The fact is to most of the locals here, we never really leave Morocco here. But to the nationalist zany backpacker like me who loves breakaway States, unrecognised republics and wacaday micronations I sensed the adventure and tried to work out at what point we had crossed the border. And there was a stop around 23.45 that I thought was the “border” but it was too early for that – I was wrong. No staff got on board to check but we stopped for thirty minutes by a dusty barely lit checkpoint, which reminded me of past borders. Our driver got off and chatted pointlessly to people. A few passengers got out to have a cigarette or a breather. 30 minutes later off we went. To my intents and purposes we had now left Morocco and entered Western Sahara but who knows. It was dark and I was still the only white person or tourist on the route.
Arriving in Western Sahara/ Sahrawi Arab Democratic Republic
I still didn’t know (at the time) if it was before or after midnight that we arrived in Western Sahara because I was tired, there were no official passport checks or obvious borders, but when I look at the map, it must have been after midnight, unless we drove the last part really slow. After a brief roadside stop and almost veering onto a beach at one point, we made a stop in the city of Tarfaya (I believe). This was from 2.05 am to 2.20 am. The road had been straight and good all the way, though rarely lit.
The Actual Border (according to Google Maps) is at Tah, though I don’t even think we stopped there…
3.43 am we arrive in touristic Nahda. It’s just a petrol stop. There are a lot of hotels here which suggests to me this is a popular tourist seaside town or surf hotspot.
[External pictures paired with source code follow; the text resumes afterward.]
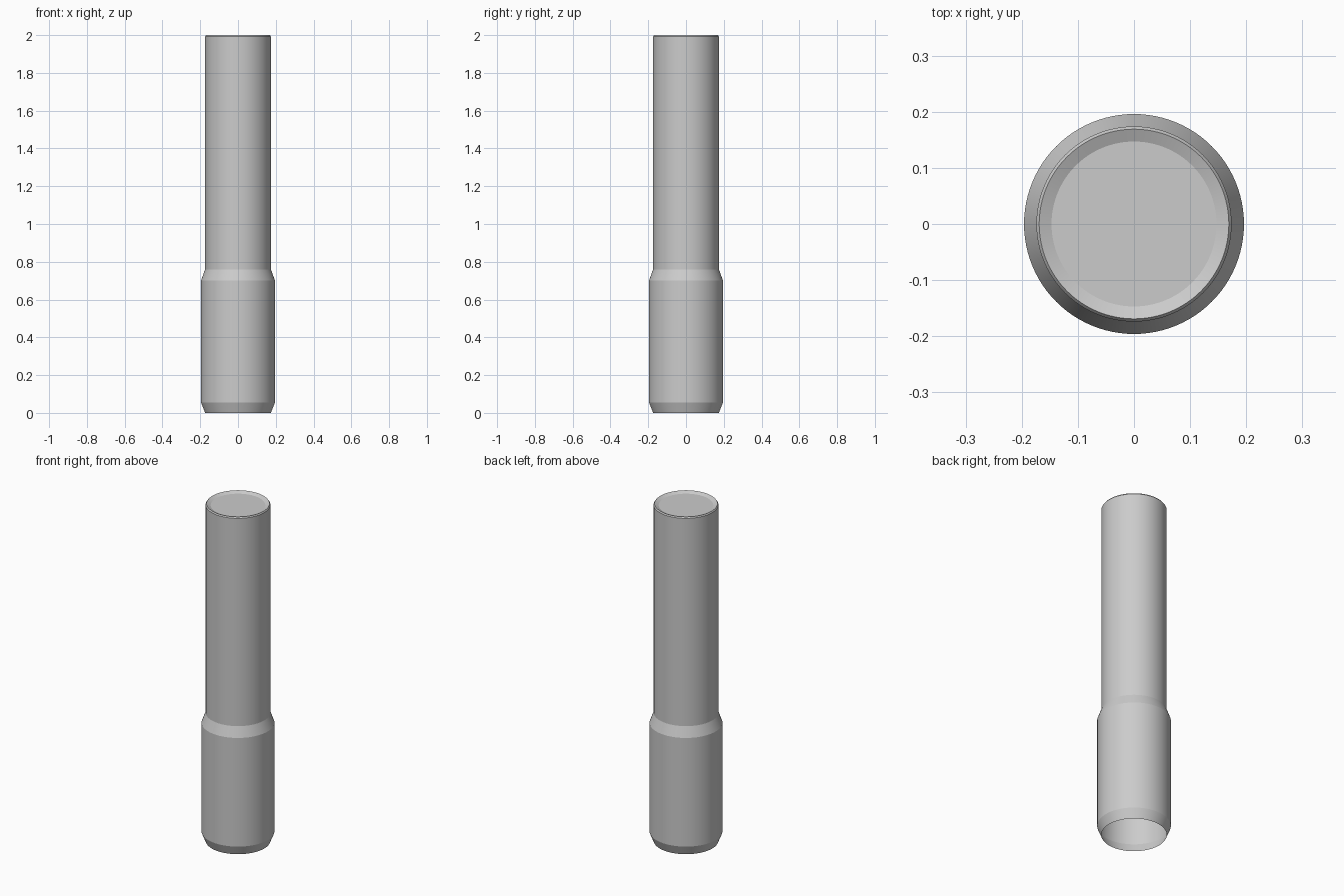
import bpy, bmesh, math

if "Cube" in bpy.data.objects:
    bpy.data.objects.remove(bpy.data.objects["Cube"])

SIDES = 96

# Half profile (radius, height), from the open bottom edge up to the top recess
PROFILE = [
    (0.174, 0.0),     # bottom edge
    (0.196, 0.055),   # lower taper
    (0.196, 0.70),    # wide sleeve
    (0.174, 0.76),    # shoulder
    (0.174, 1.993),   # long shaft
    (0.169, 2.0),     # small rim bevel
    (0.147, 1.99),    # shallow dished recess
]


def lathe(name, profile, sides):
    bm = bmesh.new()
    rings = []
    for r, z in profile:
        rings.append([bm.verts.new((r * math.cos(2 * math.pi * i / sides),
                                    r * math.sin(2 * math.pi * i / sides), z))
                      for i in range(sides)])
    for a, b in zip(rings, rings[1:]):
        for i in range(sides):
            j = (i + 1) % sides
            bm.faces.new((a[i], a[j], b[j], b[i]))
    bm.faces.new(rings[-1])  # flat floor of the top recess
    mesh = bpy.data.meshes.new(name)
    bm.to_mesh(mesh)
    bm.free()
    obj = bpy.data.objects.new(name, mesh)
    bpy.context.collection.objects.link(obj)
    return obj


# Stepped tube with closed top and open bottom
tube = lathe("stepped_tube", PROFILE, SIDES)
bpy.context.view_layer.objects.active = tube
tube.select_set(True)
bpy.ops.object.shade_smooth_by_angle(angle=math.radians(15))
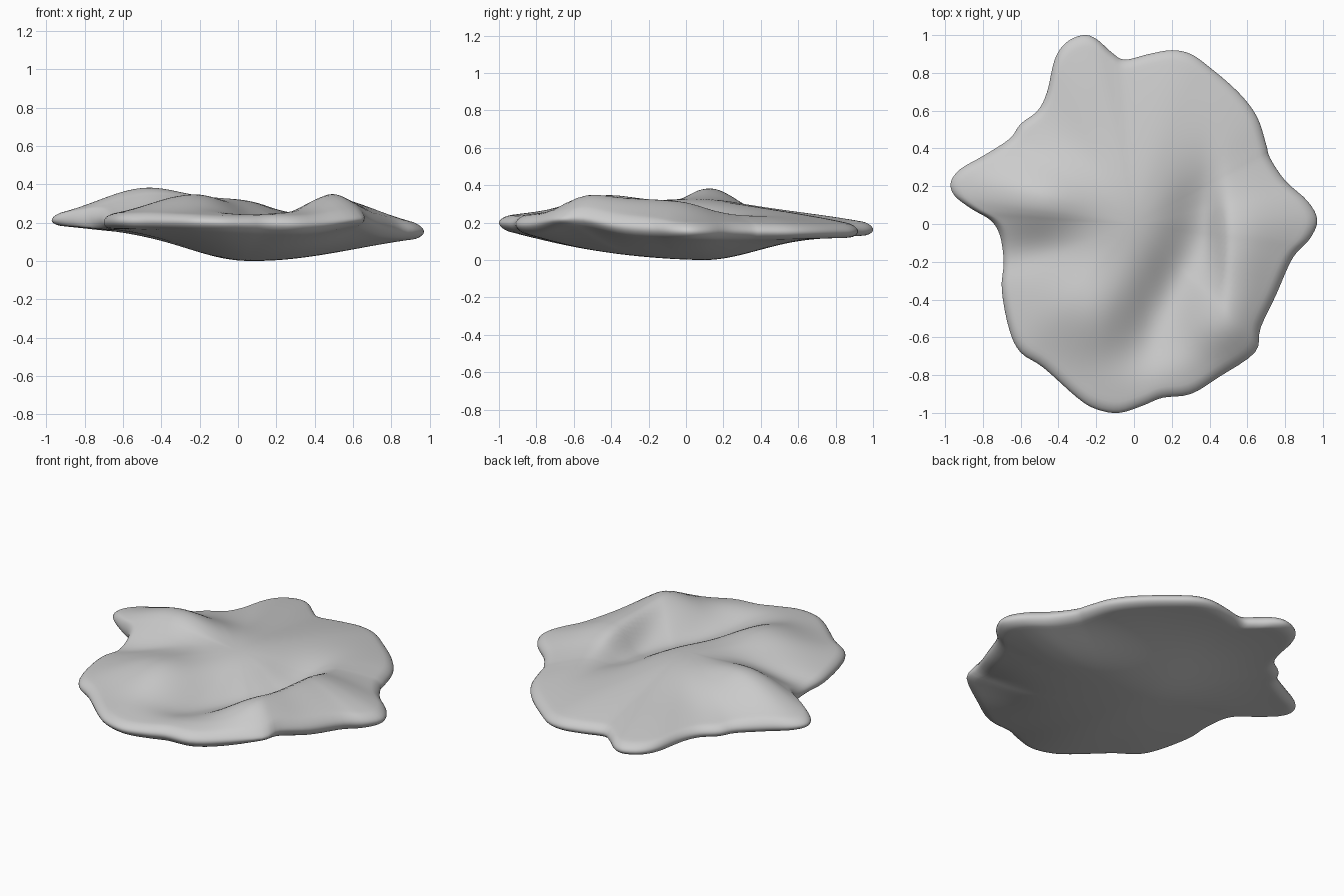
import bpy, bmesh, math

if "Cube" in bpy.data.objects:
    bpy.data.objects.remove(bpy.data.objects["Cube"])

# Plan outline, counter-clockwise from the right tip
OUTLINE = [(.97,.02),(.92,.12),(.80,.23),(.72,.35),(.70,.42),(.65,.57),(.55,.70),(.40,.83),
    (.30,.90),(.20,.92),(.08,.90),(-.05,.87),(-.12,.91),(-.20,.98),(-.27,1.0),(-.36,.96),
    (-.42,.87),(-.46,.70),(-.51,.60),(-.60,.53),(-.66,.45),(-.80,.36),(-.92,.29),(-.97,.22),
    (-.95,.15),(-.86,.08),(-.76,.02),(-.71,-.06),(-.69,-.20),(-.70,-.35),(-.66,-.56),
    (-.60,-.68),(-.48,-.76),(-.30,-.92),(-.20,-.98),(-.08,-1.0),(.05,-.96),(.15,-.92),
    (.30,-.90),(.45,-.81),(.64,-.68),(.67,-.55),(.75,-.38),(.84,-.18),(.93,-.08)]

# Humps and hollows: x, y, sigma left/right, sigma front/back, rotation, height
FEATURES = [
    (-.50, .14, .23, .20, .17, .13, -.2, .11),   # left hump
    (-.02, .05, .25, .20, .30, .27, 0, .035),    # middle plateau
    (-.24, -.45, .20, .15, .18, .17, 0, .075),   # front left ridge
    (-.55, -.14, .16, .18, .08, .09, .2, -.03),  # dip between them
    (.20, -.35, .12, .11, .28, .25, -.45, -.095),# valley
    (.35, .04, .12, .07, .18, .20, 0, -.06),     # hollow at the fold
    (.50, -.53, .14, .14, .14, .17, 0, .10),     # front right hump
    (.51, -.14, .05, .19, .19, .20, 0, .075),    # right ridge
    (.15, -.80, .25, .20, .10, .09, .2, .02),    # front lip
]


def bump(x, y, f):
    cx, cy, sl, sr, sf, sb, a, h = f
    dx, dy = x - cx, y - cy
    u = dx * math.cos(a) + dy * math.sin(a)
    v = -dx * math.sin(a) + dy * math.cos(a)
    return h * math.exp(-.5 * ((u / (sl if u < 0 else sr)) ** 2
                               + (v / (sf if v < 0 else sb)) ** 2))


def heights(x, y, t):
    """Top and bottom surface heights at a plan position."""
    rim = .215 - .025 * x - .02 * y
    top = rim + (.29 - rim) * (1 - t * t) + sum(bump(x, y, f) for f in FEATURES)
    bowl = bump(x, y, (.04, .08, .30, .50, .75, .30, 0, .14)) * (1 - t ** 5)
    bottom = rim - .065 - bowl
    bottom += bump(x, y, (.66, -.62, .16, .16, .16, .16, 0, .055))   # raised corner
    bottom += bump(x, y, (-.95, .2, .2, .2, .2, .2, 0, .02))         # raised left tip
    return top, max(bottom, .004)


def smooth_loop(pts, n):
    """Closed spline through the outline points."""
    out = []
    for i in range(len(pts)):
        p = [pts[(i + k - 1) % len(pts)] for k in range(4)]
        for j in range(n):
            s = j / n
            out.append(tuple(.5 * (2 * b + (c - a) * s + (2 * a - 5 * b + 4 * c - d) * s * s
                             + (3 * b - a - 3 * c + d) * s ** 3) for a, b, c, d in zip(*p)))
    return out


loop = smooth_loop(OUTLINE, 4)
bm = bmesh.new()

# Rings from the top centre over the rounded rim to the bottom centre
EDGE = .94
flat = [EDGE * k / 36 for k in range(1, 37)]
curve = [(k / 6) * math.pi / 2 for k in range(1, 6)]
steps = [(t, 1.0) for t in flat] + [(EDGE + (1 - EDGE) * math.sin(a), math.cos(a)) for a in curve]


def ring(t, w, side):
    verts = []
    for px, py in loop:
        x, y = px * t, py * t
        hi, lo = heights(x, y, t)
        mid, half = (hi + lo) / 2, (hi - lo) / 2
        verts.append(bm.verts.new((x, y, mid + side * w * half)))
    return verts


rings = [ring(t, w, 1) for t, w in steps] + [ring(1, 0, 0)]
rings += [ring(t, w, -1) for t, w in reversed(steps)]
n = len(loop)
for a, b in zip(rings, rings[1:]):
    for i in range(n):
        j = (i + 1) % n
        bm.faces.new((a[i], b[i], b[j], a[j]))
hi, lo = heights(0, 0, 0)
for z, r in ((hi, rings[0]), (lo, rings[-1])):
    c = bm.verts.new((0, 0, z))
    for i in range(n):
        bm.faces.new((c, r[i], r[(i + 1) % n]))
bmesh.ops.recalc_face_normals(bm, faces=bm.faces)
base = min(v.co.z for v in bm.verts)
for v in bm.verts:
    v.co.z -= base

mesh = bpy.data.meshes.new("flat_slab")
bm.to_mesh(mesh)
bm.free()
slab = bpy.data.objects.new("flat_slab", mesh)
bpy.context.collection.objects.link(slab)
for p in mesh.polygons:
    p.use_smooth = True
5.21 We arrive in Apapaya and 1 person got out. At this point I expected El Aayoun to be the next stop. It wasn’t long.
Arriving in El Aaiun, Western Sahara
Around 6.35 am we arrive in El Aioun, Western Sahara. This means the journey only took about 15 hours, pretty good for Africa standards (in all sincerity) and the time passed quickly. So I was pleased by the arrival time. Not too late to miss the morning or some sightseeing and not too early to be left stranded at 3 or 4 am in a new city with nothing open and nothing booked.
We are at a main bus station though I don’t really know where i am and i also didn’t pre book any accommodation. After leaving the bus station there was a hotel on the right. It was 6.45 am and it was shut. I also felt it might be a dearer option as it was near the station.
I then walked down the next street on the right Mohammed Salem Baida Avenue and found three hotels. The first was Atlas Hotel, the second was connected to Snack Ouzoudi Cafe (which was already open) and the third was Hotel Sable Dor. Two of them answered and said they were full. It felt like a sandy deserted ghost town and the fact they were full really surprised me!
But there was a lady cooking morning dough and two guys having a coffee or tea in Snack Ouzoudi Cafe so I joined them. I was introduced to Jamad who invited me for tea and is now my Facebook friend. I then met a crazy guy called Osama who insisted on being in photos so he is is some below. It was a surreal arrival into the city, the country for sure.
So I had my morning hot Morocco tea here at Snack Ouzoudi Cafe on Mohammed Salem Baida Avenue in El Aayoun with Jamad and Osama before heading down town where I found a hotel.
Exploring El Aaiun, Western Sahara
Once in El Aaiun it was now time to explore the city. I stayed at the Hotel Jodesa (excellent) in the downtown area, not far from the main square and roundabout. I will write more about the hotel and my time in El Aaiun and visiting the Atlantic Ocean part of Western Sahara. Here are just a few photos.
Here are some videos of my time backpacking in Morocco and El Aayoun, Western Sahara: